This summer Mary Baldwin University sophomores Mawa Ali and Jasmine Greinke attended the Sullivan Social Entrepreneurship Institute — a three-week, intensive study of social entrepreneurship to create social change. This year’s program was held at Sewanee, The University of the South, in Tennessee and was sponsored by the Algernon Sydney Sullivan Foundation.
By studying principles of social entrepreneurship, Ali and Greinke developed skills that will equip them to become agents of social change. They hope to use innovative, entrepreneurial ideas to solve chronic, social problems. Many regard social entrepreneurship as the new hope for alleviating seemingly permanent social ills because it has successfully prompted changemaking around the world.

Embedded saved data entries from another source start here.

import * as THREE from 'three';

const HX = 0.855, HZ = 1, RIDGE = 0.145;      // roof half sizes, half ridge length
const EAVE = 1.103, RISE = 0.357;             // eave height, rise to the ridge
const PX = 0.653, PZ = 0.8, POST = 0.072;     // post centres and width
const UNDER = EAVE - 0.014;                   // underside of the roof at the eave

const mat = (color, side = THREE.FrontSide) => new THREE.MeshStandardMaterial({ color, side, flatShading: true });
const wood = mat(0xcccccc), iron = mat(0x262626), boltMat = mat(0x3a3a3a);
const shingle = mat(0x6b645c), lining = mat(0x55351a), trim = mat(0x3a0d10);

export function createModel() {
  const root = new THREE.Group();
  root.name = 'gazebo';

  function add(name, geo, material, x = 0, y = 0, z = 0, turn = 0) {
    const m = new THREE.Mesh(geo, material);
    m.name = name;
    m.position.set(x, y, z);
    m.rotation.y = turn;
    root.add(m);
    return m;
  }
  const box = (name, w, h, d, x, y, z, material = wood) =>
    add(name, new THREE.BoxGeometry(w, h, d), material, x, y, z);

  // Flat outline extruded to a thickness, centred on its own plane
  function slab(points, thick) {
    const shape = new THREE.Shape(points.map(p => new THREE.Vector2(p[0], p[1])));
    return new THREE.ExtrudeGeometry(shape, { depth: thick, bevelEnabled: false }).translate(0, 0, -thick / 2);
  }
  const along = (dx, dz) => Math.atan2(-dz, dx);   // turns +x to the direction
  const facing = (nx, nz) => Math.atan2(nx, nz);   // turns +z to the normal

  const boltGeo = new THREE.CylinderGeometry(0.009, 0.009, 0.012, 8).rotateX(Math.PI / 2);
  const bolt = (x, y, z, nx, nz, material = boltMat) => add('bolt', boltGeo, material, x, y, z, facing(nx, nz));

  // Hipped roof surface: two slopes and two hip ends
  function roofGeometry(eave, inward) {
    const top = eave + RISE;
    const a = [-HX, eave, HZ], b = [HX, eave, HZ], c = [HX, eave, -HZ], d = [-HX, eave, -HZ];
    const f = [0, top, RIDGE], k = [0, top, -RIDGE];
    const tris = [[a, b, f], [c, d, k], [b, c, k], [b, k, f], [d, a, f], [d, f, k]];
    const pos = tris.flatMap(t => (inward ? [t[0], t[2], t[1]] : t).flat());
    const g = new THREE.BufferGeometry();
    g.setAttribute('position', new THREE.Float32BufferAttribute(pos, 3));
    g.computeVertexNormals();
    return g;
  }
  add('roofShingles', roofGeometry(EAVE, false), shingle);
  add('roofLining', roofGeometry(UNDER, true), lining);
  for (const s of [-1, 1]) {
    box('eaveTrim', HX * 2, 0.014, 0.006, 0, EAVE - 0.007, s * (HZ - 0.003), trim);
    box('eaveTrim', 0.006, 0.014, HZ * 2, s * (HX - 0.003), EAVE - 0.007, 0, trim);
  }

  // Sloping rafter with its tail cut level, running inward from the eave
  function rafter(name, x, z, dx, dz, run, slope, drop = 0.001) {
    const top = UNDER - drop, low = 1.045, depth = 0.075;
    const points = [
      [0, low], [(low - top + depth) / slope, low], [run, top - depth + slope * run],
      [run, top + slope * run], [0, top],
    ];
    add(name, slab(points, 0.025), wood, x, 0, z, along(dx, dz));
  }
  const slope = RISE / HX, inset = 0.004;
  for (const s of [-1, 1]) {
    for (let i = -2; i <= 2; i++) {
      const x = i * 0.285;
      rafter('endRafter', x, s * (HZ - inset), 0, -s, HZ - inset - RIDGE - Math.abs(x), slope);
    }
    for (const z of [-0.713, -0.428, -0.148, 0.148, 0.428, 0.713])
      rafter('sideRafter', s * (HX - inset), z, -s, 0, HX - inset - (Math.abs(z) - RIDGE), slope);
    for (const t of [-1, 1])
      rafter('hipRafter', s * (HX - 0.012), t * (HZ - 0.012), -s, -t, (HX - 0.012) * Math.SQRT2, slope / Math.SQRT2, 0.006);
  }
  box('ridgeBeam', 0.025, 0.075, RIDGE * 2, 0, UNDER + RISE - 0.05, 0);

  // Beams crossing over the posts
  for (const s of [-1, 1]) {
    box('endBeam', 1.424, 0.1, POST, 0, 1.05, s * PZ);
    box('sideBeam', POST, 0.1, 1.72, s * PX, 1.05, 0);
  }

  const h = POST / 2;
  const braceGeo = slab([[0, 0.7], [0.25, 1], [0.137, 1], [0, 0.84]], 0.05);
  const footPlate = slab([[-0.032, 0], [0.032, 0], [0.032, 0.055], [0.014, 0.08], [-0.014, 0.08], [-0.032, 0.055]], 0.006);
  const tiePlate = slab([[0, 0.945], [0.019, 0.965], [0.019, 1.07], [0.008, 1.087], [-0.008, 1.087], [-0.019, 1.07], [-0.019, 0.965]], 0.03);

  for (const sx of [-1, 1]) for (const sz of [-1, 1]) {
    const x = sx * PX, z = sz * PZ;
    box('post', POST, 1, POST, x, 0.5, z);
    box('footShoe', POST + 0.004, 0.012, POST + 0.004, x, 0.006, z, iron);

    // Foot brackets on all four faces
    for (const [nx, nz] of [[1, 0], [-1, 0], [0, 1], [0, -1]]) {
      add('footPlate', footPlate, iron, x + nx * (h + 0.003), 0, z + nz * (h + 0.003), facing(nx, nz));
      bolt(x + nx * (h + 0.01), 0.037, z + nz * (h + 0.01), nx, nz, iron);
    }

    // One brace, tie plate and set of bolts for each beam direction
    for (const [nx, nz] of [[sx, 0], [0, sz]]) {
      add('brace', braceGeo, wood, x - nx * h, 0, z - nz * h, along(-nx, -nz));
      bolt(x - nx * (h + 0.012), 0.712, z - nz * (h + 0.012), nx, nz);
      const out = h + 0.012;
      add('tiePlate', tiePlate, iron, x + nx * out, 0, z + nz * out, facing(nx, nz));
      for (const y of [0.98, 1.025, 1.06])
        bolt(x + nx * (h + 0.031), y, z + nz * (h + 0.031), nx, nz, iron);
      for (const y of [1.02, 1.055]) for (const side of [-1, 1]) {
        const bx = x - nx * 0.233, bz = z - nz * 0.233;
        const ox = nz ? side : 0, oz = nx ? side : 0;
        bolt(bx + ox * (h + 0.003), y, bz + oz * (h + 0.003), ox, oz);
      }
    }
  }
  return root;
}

“I’m glad I came to this course to learn about the ways we can help others through various programs and how to make these programs sustainable in the long run,” Greinke said. “With programs such as this, making social programs more sustainable for a better future is a more realistic goal. I plan to use the resources given to me to help others when I go back to school.”
Students visited organizations devoted to social change and developed social business plans for a number of local partner organizations that work to alleviate poverty in Grundy and Franklin counties in middle Tennessee. One community partner organization was Blue Monarch, a rehabilitation program and work ethics course for battered women.
“It was incredibly exciting and refreshing to see such raw enthusiasm from the students of the Social Entrepreneurship Summer Institute,” said Susan Binkley, executive director of Blue Monarch. “Each student seemed to be hungry for knowledge and absorbed information with great optimism for the future. I only wish I could fast forward a few years and see what amazing projects they have developed by then.”
The Sullivan Foundation, which sponsors the program, was created in 1930 to honor young men and women who demonstrate remarkable integrity and commitment to service. Each year during Commencement, Mary Baldwin presents the Algernon Sydney Sullivan award to a graduating senior and a deserving non-student who most fully embody these principles of unselfish service and noble character.